It’s also harder for machines to guess. Many programs designed to crack passwords through brute force will run through every possible combination until it manages to find the right one (“a,” “aa,” “aaa,” “aaa!” and so on).
Three random words strung together would take significantly longer to crack, especially with a 25-30 character password. It may be simpler to compromise a short, complicated string like “24ddw34~2!@”, but it doesn’t crack faster than the three-word approach.
The downside: three words introduces greater predictability, which is exactly what hackers want. Add to this issue the fact that many users will gravitate to the names of their children or pets in passwords, which is why that information is often scraped from social media accounts.
The same goes for favorite sports teams, movies, interests or hobbies. If you’re going to use a combination of three words, a hacker will then know to incorporate relatively common words in threes. QuantumCarrotRoulette seems nonsensical, but all you really need is an online dictionary, internet access and time and you can guess it eventually. That said, no matter how scrapable the rudiments of your three-word password are, this method of securing an account is infinitely better than what passes for a password for the majority of people out there.
At the end of the day, it helps to make your passwords longer, but it’s no substitute for good cyberhygiene. Whenever possible, you should use 2-factor authentication, which requires confirmation from a separate device, typically a smartphone. If the idea of keeping track of which account “BurritoProjectorDoomsday1” belongs to sounds frustrating, consider using a password manager.
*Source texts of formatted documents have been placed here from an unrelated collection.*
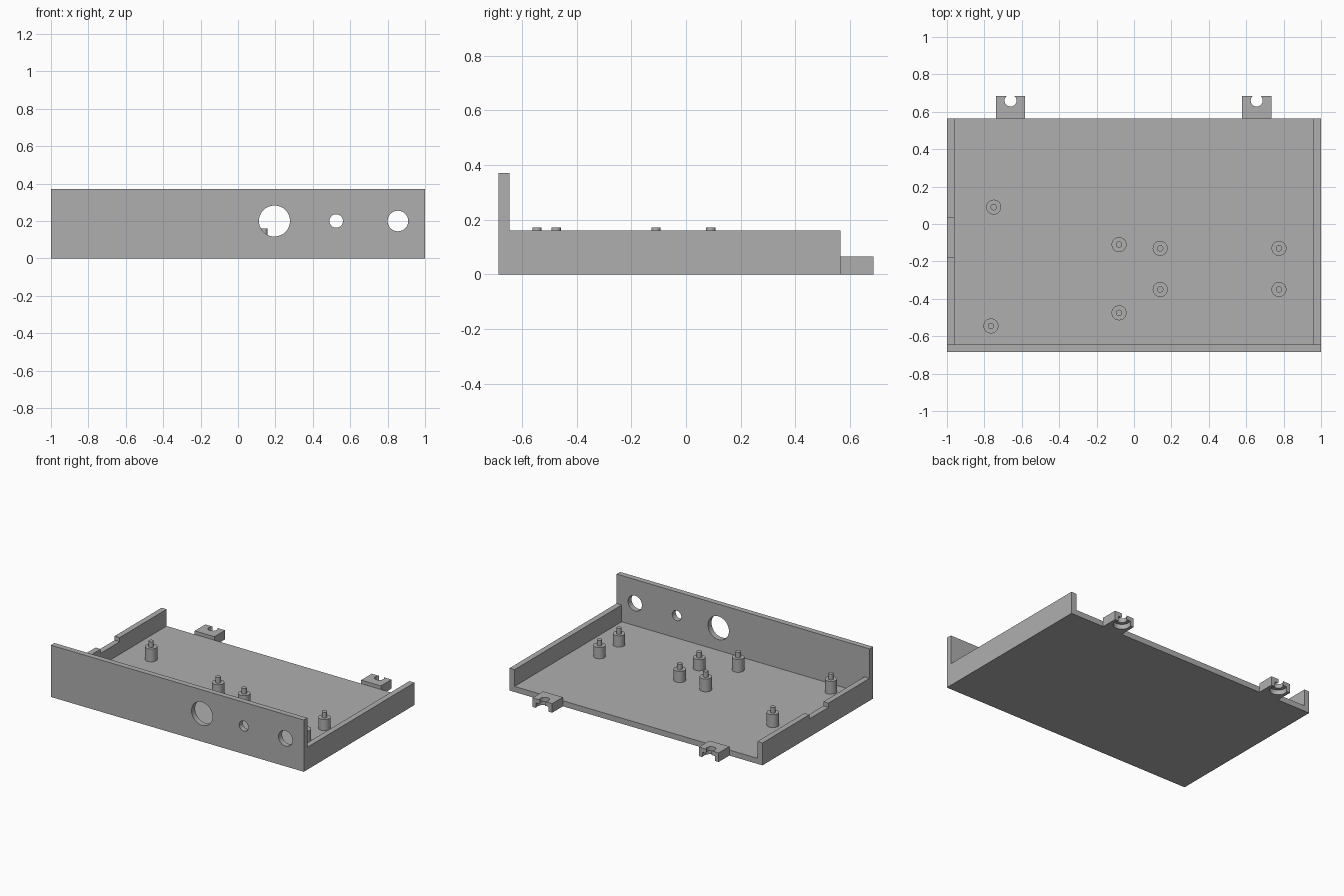
import bpy, bmesh, math
from mathutils import Matrix, Vector

cube = bpy.data.objects.get("Cube")
if cube:
    bpy.data.objects.remove(cube, do_unlink=True)

grey = bpy.data.materials.new("plain grey")
grey.use_nodes = True
grey.diffuse_color = (0.43, 0.43, 0.43, 1)
grey.node_tree.nodes["Principled BSDF"].inputs["Base Color"].default_value = grey.diffuse_color

# Overall measures
BACK, FRONT, PANEL = 0.565, -0.685, 0.04
FLOOR, WALL, TALL = 0.04, 0.16, 0.37


def finish(name, bm):
    bmesh.ops.recalc_face_normals(bm, faces=bm.faces)
    mesh = bpy.data.meshes.new(name)
    bm.to_mesh(mesh)
    bm.free()
    mesh.materials.append(grey)
    obj = bpy.data.objects.new(name, mesh)
    bpy.context.collection.objects.link(obj)
    return obj


def box(name, lo, hi):
    lo, hi = Vector(lo), Vector(hi)
    bm = bmesh.new()
    bmesh.ops.create_cube(bm, size=1)
    bmesh.ops.scale(bm, vec=hi - lo, verts=bm.verts)
    bmesh.ops.translate(bm, vec=(lo + hi) / 2, verts=bm.verts)
    return finish(name, bm)


def cylinder(name, centre, radius, depth, along_y=False):
    bm = bmesh.new()
    turn = Matrix.Rotation(math.pi / 2, 4, "X") if along_y else Matrix()
    bmesh.ops.create_cone(bm, cap_ends=True, segments=48, radius1=radius, radius2=radius,
                          depth=depth, matrix=Matrix.Translation(centre) @ turn)
    return finish(name, bm)


def activate(obj):
    bpy.ops.object.select_all(action="DESELECT")
    obj.select_set(True)
    bpy.context.view_layer.objects.active = obj


def cut(obj, cutter):
    mod = obj.modifiers.new("cut", "BOOLEAN")
    mod.operation, mod.solver, mod.object = "DIFFERENCE", "EXACT", cutter
    activate(obj)
    bpy.ops.object.modifier_apply(modifier=mod.name)
    bpy.data.objects.remove(cutter, do_unlink=True)


def smooth(obj):
    activate(obj)
    bpy.ops.object.shade_smooth_by_angle(angle=math.radians(30))


# Tray: U-shaped section run from the panel to the back
bm = bmesh.new()
half = [(1, 0), (1, WALL), (1 - PANEL, WALL), (1 - PANEL, FLOOR)]
section = half + [(-x, z) for x, z in reversed(half)]
face = bm.faces.new([bm.verts.new((x, FRONT + PANEL, z)) for x, z in section])
run = bmesh.ops.extrude_face_region(bm, geom=[face])["geom"]
bmesh.ops.translate(bm, vec=(0, BACK - FRONT - PANEL, 0),
                    verts=[v for v in run if isinstance(v, bmesh.types.BMVert)])
tray = finish("tray", bm)

# Shallow dip in the right wall
cut(tray, box("dip_cutter", (-1.1, -0.18, WALL - 0.03), (-0.9, 0.035, WALL + 0.1)))

# Front panel with three round openings
panel = box("front_panel", (-1, FRONT, 0), (1, FRONT + PANEL, TALL))
for x, radius in ((0.195, 0.083), (0.525, 0.036), (0.855, 0.055)):
    cut(panel, cylinder("opening_cutter", (x, FRONT + PANEL / 2, 0.2), radius, 0.2, True))
smooth(panel)


# Stepped posts: wide body with a narrow pin
def post(name, x, y, top):
    shoulder = top - 0.04
    profile = [(0, FLOOR), (0.04, FLOOR), (0.04, shoulder),
               (0.017, shoulder), (0.017, top), (0, top)]
    bm = bmesh.new()
    verts = [bm.verts.new((r, 0, z)) for r, z in profile]
    edges = [bm.edges.new(pair) for pair in zip(verts, verts[1:])]
    bmesh.ops.spin(bm, geom=verts + edges, cent=(0, 0, 0), axis=(0, 0, 1),
                   angle=2 * math.pi, steps=32)
    bmesh.ops.remove_doubles(bm, verts=bm.verts, dist=0.0005)
    obj = finish(name, bm)
    obj.location = (x, y, 0)
    smooth(obj)


for x, y in ((-0.75, 0.09), (-0.765, -0.545), (-0.08, -0.11), (-0.08, -0.475)):
    post("tall_post", x, y, 0.172)
for x in (0.14, 0.775):
    for y in (-0.13, -0.35):
        post("short_post", x, y, 0.16)

# Back tabs: open screw hole above a wider pocket
for name, x in (("right_tab", -0.66), ("left_tab", 0.656)):
    tab = box(name, (x - 0.078, BACK, 0), (x + 0.078, -FRONT, 0.065))
    cut(tab, cylinder("hole_cutter", (x, 0.66, 0.05), 0.032, 0.3))
    cut(tab, cylinder("pocket_cutter", (x, 0.66, -0.03), 0.056, 0.13))
    smooth(tab)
Whatever you do, it’s a good idea to consider yourself vulnerable, and do what you can to minimize your attackable surface. The keys to good cyberhygiene: minimize your exposure, monitor your accounts and manage the damage when the inevitable occurs. For more, check out this article on Adam’s 3 Ms.